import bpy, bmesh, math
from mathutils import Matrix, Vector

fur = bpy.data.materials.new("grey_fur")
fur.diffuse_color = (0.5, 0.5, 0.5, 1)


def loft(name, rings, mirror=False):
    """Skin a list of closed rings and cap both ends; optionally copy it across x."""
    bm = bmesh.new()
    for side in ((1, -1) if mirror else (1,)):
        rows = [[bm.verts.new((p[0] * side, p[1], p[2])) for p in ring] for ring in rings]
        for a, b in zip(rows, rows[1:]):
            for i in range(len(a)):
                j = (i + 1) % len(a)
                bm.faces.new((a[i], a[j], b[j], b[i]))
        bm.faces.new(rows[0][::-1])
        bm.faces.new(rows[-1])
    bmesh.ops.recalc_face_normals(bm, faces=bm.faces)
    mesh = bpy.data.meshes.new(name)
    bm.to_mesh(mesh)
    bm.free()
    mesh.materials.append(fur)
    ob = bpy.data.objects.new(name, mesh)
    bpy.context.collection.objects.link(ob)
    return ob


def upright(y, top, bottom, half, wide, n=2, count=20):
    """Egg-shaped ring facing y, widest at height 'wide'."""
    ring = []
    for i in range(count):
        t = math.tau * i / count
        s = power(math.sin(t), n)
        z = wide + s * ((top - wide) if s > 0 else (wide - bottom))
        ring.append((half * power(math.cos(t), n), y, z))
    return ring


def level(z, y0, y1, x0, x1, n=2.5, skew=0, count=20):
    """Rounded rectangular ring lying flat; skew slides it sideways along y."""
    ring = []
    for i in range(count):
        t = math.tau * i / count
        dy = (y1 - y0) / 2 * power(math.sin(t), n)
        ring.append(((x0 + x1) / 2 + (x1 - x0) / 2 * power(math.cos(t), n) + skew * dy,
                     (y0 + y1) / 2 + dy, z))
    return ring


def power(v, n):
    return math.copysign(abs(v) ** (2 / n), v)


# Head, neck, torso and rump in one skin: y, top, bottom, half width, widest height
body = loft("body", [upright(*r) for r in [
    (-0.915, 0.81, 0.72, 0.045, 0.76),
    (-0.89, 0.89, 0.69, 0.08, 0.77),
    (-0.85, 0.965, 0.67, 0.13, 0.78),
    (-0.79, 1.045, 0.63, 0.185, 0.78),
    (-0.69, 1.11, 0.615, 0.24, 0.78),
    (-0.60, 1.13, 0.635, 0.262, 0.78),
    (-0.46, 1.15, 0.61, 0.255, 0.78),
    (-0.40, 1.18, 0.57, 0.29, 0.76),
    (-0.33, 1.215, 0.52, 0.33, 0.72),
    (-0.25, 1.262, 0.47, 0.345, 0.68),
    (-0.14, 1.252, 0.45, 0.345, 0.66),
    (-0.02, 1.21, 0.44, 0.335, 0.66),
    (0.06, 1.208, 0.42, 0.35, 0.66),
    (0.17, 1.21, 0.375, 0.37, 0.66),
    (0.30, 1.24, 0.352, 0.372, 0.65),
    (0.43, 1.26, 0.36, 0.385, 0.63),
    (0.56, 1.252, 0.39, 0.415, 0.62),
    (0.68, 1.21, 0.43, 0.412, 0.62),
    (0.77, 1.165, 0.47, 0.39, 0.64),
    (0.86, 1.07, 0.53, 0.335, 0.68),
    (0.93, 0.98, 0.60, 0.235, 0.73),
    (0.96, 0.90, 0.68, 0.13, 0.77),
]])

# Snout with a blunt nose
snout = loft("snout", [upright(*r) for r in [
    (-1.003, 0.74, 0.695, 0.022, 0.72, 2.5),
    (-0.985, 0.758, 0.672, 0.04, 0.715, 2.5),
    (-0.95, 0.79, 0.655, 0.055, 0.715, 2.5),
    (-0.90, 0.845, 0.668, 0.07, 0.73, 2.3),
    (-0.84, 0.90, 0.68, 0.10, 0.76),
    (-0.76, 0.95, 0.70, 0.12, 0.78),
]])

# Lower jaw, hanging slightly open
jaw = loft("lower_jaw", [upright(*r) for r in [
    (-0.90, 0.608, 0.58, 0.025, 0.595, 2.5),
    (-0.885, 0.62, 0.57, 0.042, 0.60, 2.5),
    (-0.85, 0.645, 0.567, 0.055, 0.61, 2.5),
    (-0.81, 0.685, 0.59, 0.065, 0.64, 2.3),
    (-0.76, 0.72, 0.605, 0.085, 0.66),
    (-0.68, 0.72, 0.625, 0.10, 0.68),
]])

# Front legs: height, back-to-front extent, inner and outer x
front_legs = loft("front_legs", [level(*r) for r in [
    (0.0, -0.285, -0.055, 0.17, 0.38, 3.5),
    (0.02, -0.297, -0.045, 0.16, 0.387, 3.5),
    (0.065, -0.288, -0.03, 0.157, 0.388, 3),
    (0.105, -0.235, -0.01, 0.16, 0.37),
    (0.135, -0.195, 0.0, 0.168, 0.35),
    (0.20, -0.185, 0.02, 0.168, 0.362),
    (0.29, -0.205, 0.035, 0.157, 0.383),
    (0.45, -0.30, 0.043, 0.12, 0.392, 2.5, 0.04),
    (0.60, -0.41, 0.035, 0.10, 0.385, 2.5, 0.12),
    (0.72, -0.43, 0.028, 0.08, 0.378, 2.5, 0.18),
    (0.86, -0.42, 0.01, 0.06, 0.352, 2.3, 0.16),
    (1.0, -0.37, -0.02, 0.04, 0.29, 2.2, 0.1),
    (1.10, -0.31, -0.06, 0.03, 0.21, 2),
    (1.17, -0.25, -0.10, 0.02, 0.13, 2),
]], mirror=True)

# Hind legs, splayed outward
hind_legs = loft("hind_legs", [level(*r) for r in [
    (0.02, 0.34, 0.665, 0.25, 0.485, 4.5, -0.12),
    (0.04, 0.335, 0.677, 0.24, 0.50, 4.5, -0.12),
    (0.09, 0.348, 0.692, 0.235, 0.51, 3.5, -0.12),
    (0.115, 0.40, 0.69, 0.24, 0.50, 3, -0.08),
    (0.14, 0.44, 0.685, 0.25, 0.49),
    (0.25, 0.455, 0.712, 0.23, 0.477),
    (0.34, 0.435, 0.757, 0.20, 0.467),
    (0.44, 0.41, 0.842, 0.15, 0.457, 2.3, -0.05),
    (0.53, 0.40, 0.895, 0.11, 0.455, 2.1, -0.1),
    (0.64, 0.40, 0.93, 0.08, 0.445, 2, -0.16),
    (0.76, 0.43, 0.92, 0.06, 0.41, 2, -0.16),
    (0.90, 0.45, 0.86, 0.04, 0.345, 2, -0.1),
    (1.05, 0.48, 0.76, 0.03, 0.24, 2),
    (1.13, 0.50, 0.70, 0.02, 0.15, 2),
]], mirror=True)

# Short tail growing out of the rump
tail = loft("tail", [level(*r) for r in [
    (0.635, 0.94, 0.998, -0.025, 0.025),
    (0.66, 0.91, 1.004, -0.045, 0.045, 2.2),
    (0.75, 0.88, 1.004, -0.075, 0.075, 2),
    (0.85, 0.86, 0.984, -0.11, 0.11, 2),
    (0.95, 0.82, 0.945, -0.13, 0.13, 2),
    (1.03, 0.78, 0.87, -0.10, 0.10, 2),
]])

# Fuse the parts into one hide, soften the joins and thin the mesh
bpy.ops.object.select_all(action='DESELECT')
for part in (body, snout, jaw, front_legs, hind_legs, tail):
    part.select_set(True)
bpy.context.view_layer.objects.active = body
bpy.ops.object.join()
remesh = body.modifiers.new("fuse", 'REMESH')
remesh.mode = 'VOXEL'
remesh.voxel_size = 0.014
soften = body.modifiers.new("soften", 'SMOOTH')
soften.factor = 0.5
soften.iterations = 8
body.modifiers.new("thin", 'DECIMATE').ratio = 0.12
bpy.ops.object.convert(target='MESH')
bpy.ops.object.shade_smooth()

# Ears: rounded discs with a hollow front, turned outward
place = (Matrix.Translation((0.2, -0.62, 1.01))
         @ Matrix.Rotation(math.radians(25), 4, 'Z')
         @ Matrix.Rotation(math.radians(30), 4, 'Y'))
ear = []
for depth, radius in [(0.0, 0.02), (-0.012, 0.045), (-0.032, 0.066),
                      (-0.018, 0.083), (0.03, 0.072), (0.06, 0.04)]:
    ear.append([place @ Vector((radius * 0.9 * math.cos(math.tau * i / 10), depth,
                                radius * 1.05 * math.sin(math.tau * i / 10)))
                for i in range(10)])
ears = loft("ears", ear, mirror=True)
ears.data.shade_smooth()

> TASK ITEM: The expected answer holds each line from the listing above where the string "body" is present.

> EXERCISE OUTPUT:
body = loft("body", [upright(*r) for r in [
for part in (body, snout, jaw, front_legs, hind_legs, tail):
bpy.context.view_layer.objects.active = body
remesh = body.modifiers.new("fuse", 'REMESH')
soften = body.modifiers.new("soften", 'SMOOTH')
body.modifiers.new("thin", 'DECIMATE').ratio = 0.12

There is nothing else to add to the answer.